In 2014, the iPad is seen as a useful educational tool for medical school students and residents, but its integration into clinical workflow has been less pronounced (Berkowitz, 2014). Since its release in 2011, the iPad was criticized as not being able to do what the iPhone can do. Moreover, the iPad was seen as a competitor to the e-readers, tablet PCs and netbooks on the market such as the Sony eReader and Amazon Kindle. Dr. Joshua Schwimmer, blogging at Healthline, compiled useful information around reviews of the iPad. Recent issues raised about using iPads are summarized below. (SeeiMedicalApps.com for current reviews of applications for the iPad.)
One of the most exciting hopes for the iPad is that it will be a robust tablet for the creation, editing and review of Electronic Medical Records (EMRs). There are already some ways of accessing EMRs on the iPad, and at least one fully-fledged native iPad EMR app.

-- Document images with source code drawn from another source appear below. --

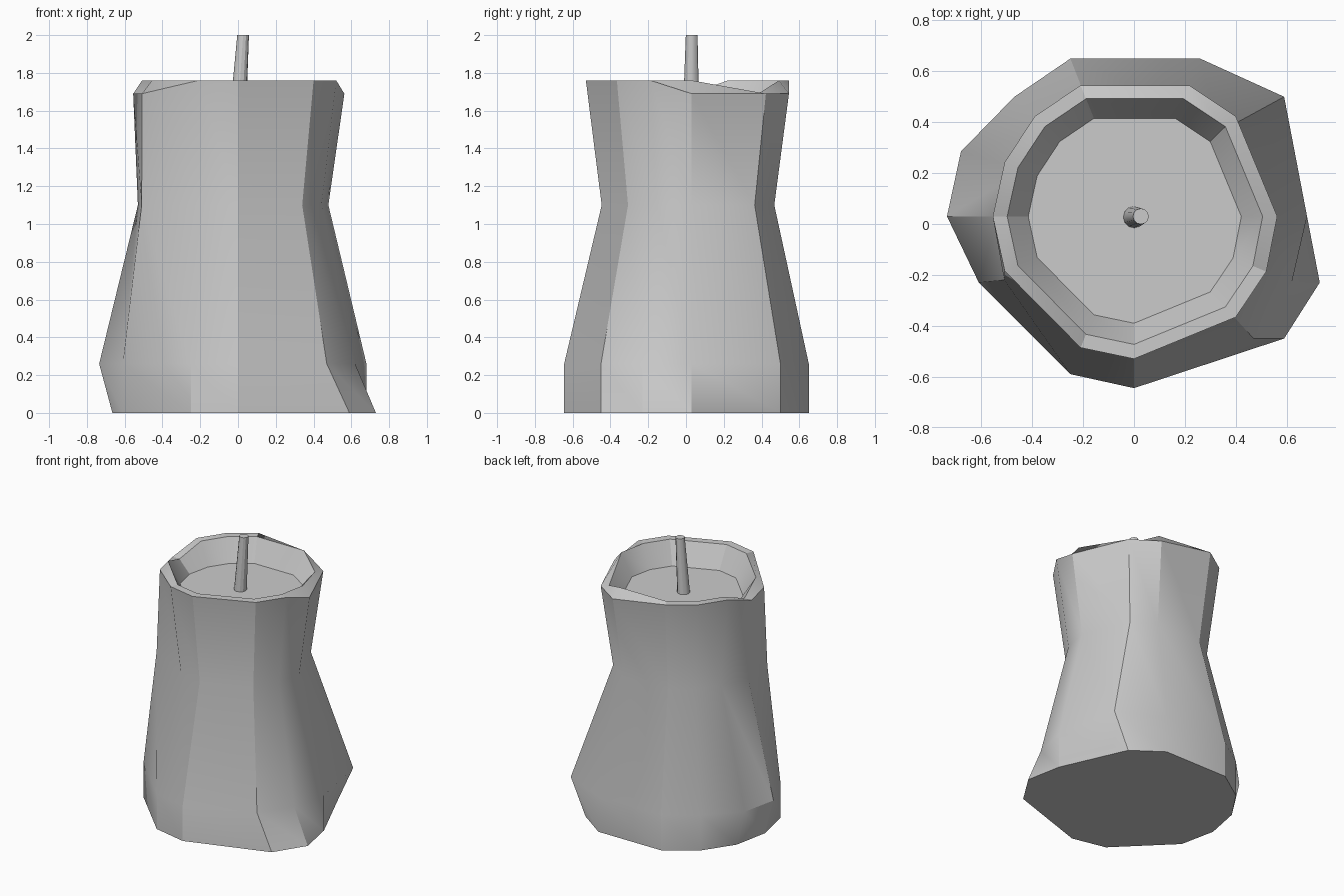
import bpy, bmesh, math

if "Cube" in bpy.data.objects:
    bpy.data.objects.remove(bpy.data.objects["Cube"])

# Twelve-sided plan outlines, clockwise from back left
RIM = [(-.21, .545), (.217, .545), (.40, .423), (.563, .03), (.52, -.187), (.40, -.366),
       (0, -.53), (-.21, -.486), (-.508, -.185), (-.555, .03), (-.508, .243), (-.39, .423)]
BULGE = [(-.25, .65), (.26, .65), (.59, .50), (.68, .03), (.62, -.23), (.47, -.45),
         (0, -.645), (-.25, -.59), (-.61, -.23), (-.735, .03), (-.68, .285), (-.47, .50)]


def ring(plan, z, scale=1.0, low=(), **moved):
    """Scale a plan about the axis, lift it to z, dip some corners, move others."""
    pts = [(x * scale, .028 + (y - .028) * scale, z - (.07 if i in low else 0))
           for i, (x, y) in enumerate(plan)]
    for key, (x, y) in moved.items():
        pts[int(key[1:])] = (x, y, z)
    return pts


def loft(name, rings):
    """Skin a stack of equal rings and cap both ends."""
    bm = bmesh.new()
    loops = [[bm.verts.new(p) for p in r] for r in rings]
    n = len(loops[0])
    for a, b in zip(loops, loops[1:]):
        for i in range(n):
            j = (i + 1) % n
            bm.faces.new((a[i], a[j], b[j], b[i]))
    bm.faces.new(loops[0])
    bm.faces.new(loops[-1])
    bmesh.ops.recalc_face_normals(bm, faces=bm.faces)
    mesh = bpy.data.meshes.new(name)
    bm.to_mesh(mesh)
    bm.free()
    obj = bpy.data.objects.new(name, mesh)
    bpy.context.collection.objects.link(obj)
    bpy.ops.object.select_all(action='DESELECT')
    obj.select_set(True)
    bpy.context.view_layer.objects.active = obj
    bpy.ops.object.shade_smooth_by_angle(angle=math.radians(30))
    return obj


def circle(x, y, z, r, n=12):
    return [(x + r * math.cos(2 * math.pi * i / n),
             y + r * math.sin(2 * math.pi * i / n), z) for i in range(n)]


# Waisted body with an uneven rim and a shallow well on top
loft("candle_body", [
    ring(BULGE, 0, v2=(.47, .50), v4=(.73, -.23), v5=(.59, -.45),
         v9=(-.665, .03), v10=(-.615, .285)),
    ring(BULGE, .26),
    ring(RIM, 1.1, .85, v8=(-.51, -.22), v9=(-.53, .03)),
    ring(RIM, 1.76, low=(1, 2, 3, 8, 9)),
    ring(RIM, 1.76, .898, low=(2, 9)),
    ring(RIM, 1.6, .749),
])

# Leaning tapered wick
loft("wick", [circle(0, .027, 1.59, .043), circle(.027, .03, 2.0, .031)])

Dr. Chrono's EMR app is the first EMR app to run natively on the iPad. Though the app is still in its early stages, it is already easy to see the potential for these types of applications in the healthcare setting.
Macpractice's EMR requires a VNC connection from the iPad to gain access to EMR records that are maintained on other machines. They are in the process of designing a native iPad app.
Other medical record apps are surely yet to come. It remains to be seen, however, if these apps will be able to stand up to patient privacy concerns. Without the ability to run several apps at once, as well, it may be difficult to use consistently in a practice setting.
Like the iPhone, which the iPad shares a similar environment (iPhone SDK, or software development kit, version 3.2 onwards), Apple tools run their own software downloadable from its App Store. Software is written by developers who pay for a developer's license on registered devices. The iPad runs almost all third-party iPhone applications, displaying them at iPhone size or enlarging them to fill the iPad's screen.
Mobile applications for tablets and smartphones have the capacity to make any nurse or nursing student’s life easier. NCLEX study apps for those seeking their license are comprehensive and offer specialized modules for different parts of the test. Flashcard apps, human anatomy references, prescription drug encyclopedias, and medical dictionaries make it easy to look up facts. General productivity apps like Evernote and Dropbox make life easier by streamlining scheduling and other tasks, and offer synced calendars and event reminder functions.
Carter’s Encyclopedia of Health and Medicine developed for the iPad by mogeneration gives the look and feel of a print encyclopedia with ease of an iPad app; features 12,000 entries provided by Medwords that in print would equal 1,800 pages of content. With all of this content, the app weighs in at around 50MB.